TASK TO COMPLETE
Make an exact copy of the lines below.

DATA SECTION
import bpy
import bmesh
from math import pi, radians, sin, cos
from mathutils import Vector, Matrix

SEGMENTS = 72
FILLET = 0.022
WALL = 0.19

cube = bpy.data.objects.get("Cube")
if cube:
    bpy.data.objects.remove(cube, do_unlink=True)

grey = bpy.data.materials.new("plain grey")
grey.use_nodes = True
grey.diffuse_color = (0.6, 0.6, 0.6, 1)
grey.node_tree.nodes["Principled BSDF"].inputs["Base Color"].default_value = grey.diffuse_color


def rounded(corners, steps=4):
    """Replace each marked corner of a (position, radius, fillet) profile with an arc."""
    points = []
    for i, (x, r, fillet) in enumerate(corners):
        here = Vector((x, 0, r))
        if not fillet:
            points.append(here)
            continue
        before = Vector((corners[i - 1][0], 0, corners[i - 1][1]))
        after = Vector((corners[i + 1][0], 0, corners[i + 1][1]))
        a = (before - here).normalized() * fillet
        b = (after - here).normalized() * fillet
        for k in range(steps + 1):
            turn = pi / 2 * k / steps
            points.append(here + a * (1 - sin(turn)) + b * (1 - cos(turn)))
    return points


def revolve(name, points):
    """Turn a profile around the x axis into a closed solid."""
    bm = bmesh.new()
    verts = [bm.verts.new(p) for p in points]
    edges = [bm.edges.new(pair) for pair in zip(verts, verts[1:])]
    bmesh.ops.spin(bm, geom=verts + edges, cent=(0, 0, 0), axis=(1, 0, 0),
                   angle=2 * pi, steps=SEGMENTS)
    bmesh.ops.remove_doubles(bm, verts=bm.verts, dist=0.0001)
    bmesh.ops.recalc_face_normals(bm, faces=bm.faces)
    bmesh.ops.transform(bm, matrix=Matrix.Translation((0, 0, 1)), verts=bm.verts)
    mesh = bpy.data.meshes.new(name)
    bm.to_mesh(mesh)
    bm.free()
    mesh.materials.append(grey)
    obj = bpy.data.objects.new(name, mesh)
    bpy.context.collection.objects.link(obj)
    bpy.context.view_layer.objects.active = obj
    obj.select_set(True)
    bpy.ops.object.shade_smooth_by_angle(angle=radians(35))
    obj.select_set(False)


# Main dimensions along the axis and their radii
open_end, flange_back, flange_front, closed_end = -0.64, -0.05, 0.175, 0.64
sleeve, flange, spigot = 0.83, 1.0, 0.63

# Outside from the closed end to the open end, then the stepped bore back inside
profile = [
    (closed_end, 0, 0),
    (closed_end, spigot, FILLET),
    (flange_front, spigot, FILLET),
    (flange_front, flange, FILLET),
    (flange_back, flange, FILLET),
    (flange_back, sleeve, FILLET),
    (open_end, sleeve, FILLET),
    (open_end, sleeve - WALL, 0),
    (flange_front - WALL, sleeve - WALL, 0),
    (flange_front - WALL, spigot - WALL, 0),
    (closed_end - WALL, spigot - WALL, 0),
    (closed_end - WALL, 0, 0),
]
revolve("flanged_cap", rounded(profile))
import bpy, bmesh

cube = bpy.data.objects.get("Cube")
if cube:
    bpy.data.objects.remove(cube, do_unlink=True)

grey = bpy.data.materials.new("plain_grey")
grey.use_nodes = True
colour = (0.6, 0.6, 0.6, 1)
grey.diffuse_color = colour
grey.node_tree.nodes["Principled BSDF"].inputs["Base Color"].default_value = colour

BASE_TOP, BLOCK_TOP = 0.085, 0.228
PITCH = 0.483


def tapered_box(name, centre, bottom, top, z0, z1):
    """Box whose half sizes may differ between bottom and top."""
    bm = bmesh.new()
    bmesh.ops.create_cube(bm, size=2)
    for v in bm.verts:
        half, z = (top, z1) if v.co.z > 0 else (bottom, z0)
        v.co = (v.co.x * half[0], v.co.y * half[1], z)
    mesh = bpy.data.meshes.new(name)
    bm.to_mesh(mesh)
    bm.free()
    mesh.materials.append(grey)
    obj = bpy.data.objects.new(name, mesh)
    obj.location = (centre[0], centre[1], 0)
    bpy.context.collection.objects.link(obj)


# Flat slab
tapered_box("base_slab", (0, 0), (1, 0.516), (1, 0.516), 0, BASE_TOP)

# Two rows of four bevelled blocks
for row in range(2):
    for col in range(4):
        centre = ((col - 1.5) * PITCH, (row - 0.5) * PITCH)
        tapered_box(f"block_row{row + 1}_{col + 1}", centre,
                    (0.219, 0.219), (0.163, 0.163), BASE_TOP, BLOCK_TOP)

RESULT OF THIS TASK
import bpy
import bmesh
from math import pi, radians, sin, cos
from mathutils import Vector, Matrix

SEGMENTS = 72
FILLET = 0.022
WALL = 0.19

cube = bpy.data.objects.get("Cube")
if cube:
    bpy.data.objects.remove(cube, do_unlink=True)

grey = bpy.data.materials.new("plain grey")
grey.use_nodes = True
grey.diffuse_color = (0.6, 0.6, 0.6, 1)
grey.node_tree.nodes["Principled BSDF"].inputs["Base Color"].default_value = grey.diffuse_color


def rounded(corners, steps=4):
    """Replace each marked corner of a (position, radius, fillet) profile with an arc."""
    points = []
    for i, (x, r, fillet) in enumerate(corners):
        here = Vector((x, 0, r))
        if not fillet:
            points.append(here)
            continue
        before = Vector((corners[i - 1][0], 0, corners[i - 1][1]))
        after = Vector((corners[i + 1][0], 0, corners[i + 1][1]))
        a = (before - here).normalized() * fillet
        b = (after - here).normalized() * fillet
        for k in range(steps + 1):
            turn = pi / 2 * k / steps
            points.append(here + a * (1 - sin(turn)) + b * (1 - cos(turn)))
    return points


def revolve(name, points):
    """Turn a profile around the x axis into a closed solid."""
    bm = bmesh.new()
    verts = [bm.verts.new(p) for p in points]
    edges = [bm.edges.new(pair) for pair in zip(verts, verts[1:])]
    bmesh.ops.spin(bm, geom=verts + edges, cent=(0, 0, 0), axis=(1, 0, 0),
                   angle=2 * pi, steps=SEGMENTS)
    bmesh.ops.remove_doubles(bm, verts=bm.verts, dist=0.0001)
    bmesh.ops.recalc_face_normals(bm, faces=bm.faces)
    bmesh.ops.transform(bm, matrix=Matrix.Translation((0, 0, 1)), verts=bm.verts)
    mesh = bpy.data.meshes.new(name)
    bm.to_mesh(mesh)
    bm.free()
    mesh.materials.append(grey)
    obj = bpy.data.objects.new(name, mesh)
    bpy.context.collection.objects.link(obj)
    bpy.context.view_layer.objects.active = obj
    obj.select_set(True)
    bpy.ops.object.shade_smooth_by_angle(angle=radians(35))
    obj.select_set(False)


# Main dimensions along the axis and their radii
open_end, flange_back, flange_front, closed_end = -0.64, -0.05, 0.175, 0.64
sleeve, flange, spigot = 0.83, 1.0, 0.63

# Outside from the closed end to the open end, then the stepped bore back inside
profile = [
    (closed_end, 0, 0),
    (closed_end, spigot, FILLET),
    (flange_front, spigot, FILLET),
    (flange_front, flange, FILLET),
    (flange_back, flange, FILLET),
    (flange_back, sleeve, FILLET),
    (open_end, sleeve, FILLET),
    (open_end, sleeve - WALL, 0),
    (flange_front - WALL, sleeve - WALL, 0),
    (flange_front - WALL, spigot - WALL, 0),
    (closed_end - WALL, spigot - WALL, 0),
    (closed_end - WALL, 0, 0),
]
revolve("flanged_cap", rounded(profile))
import bpy, bmesh

cube = bpy.data.objects.get("Cube")
if cube:
    bpy.data.objects.remove(cube, do_unlink=True)

grey = bpy.data.materials.new("plain_grey")
grey.use_nodes = True
colour = (0.6, 0.6, 0.6, 1)
grey.diffuse_color = colour
grey.node_tree.nodes["Principled BSDF"].inputs["Base Color"].default_value = colour

BASE_TOP, BLOCK_TOP = 0.085, 0.228
PITCH = 0.483


def tapered_box(name, centre, bottom, top, z0, z1):
    """Box whose half sizes may differ between bottom and top."""
    bm = bmesh.new()
    bmesh.ops.create_cube(bm, size=2)
    for v in bm.verts:
        half, z = (top, z1) if v.co.z > 0 else (bottom, z0)
        v.co = (v.co.x * half[0], v.co.y * half[1], z)
    mesh = bpy.data.meshes.new(name)
    bm.to_mesh(mesh)
    bm.free()
    mesh.materials.append(grey)
    obj = bpy.data.objects.new(name, mesh)
    obj.location = (centre[0], centre[1], 0)
    bpy.context.collection.objects.link(obj)


# Flat slab
tapered_box("base_slab", (0, 0), (1, 0.516), (1, 0.516), 0, BASE_TOP)

# Two rows of four bevelled blocks
for row in range(2):
    for col in range(4):
        centre = ((col - 1.5) * PITCH, (row - 0.5) * PITCH)
        tapered_box(f"block_row{row + 1}_{col + 1}", centre,
                    (0.219, 0.219), (0.163, 0.163), BASE_TOP, BLOCK_TOP)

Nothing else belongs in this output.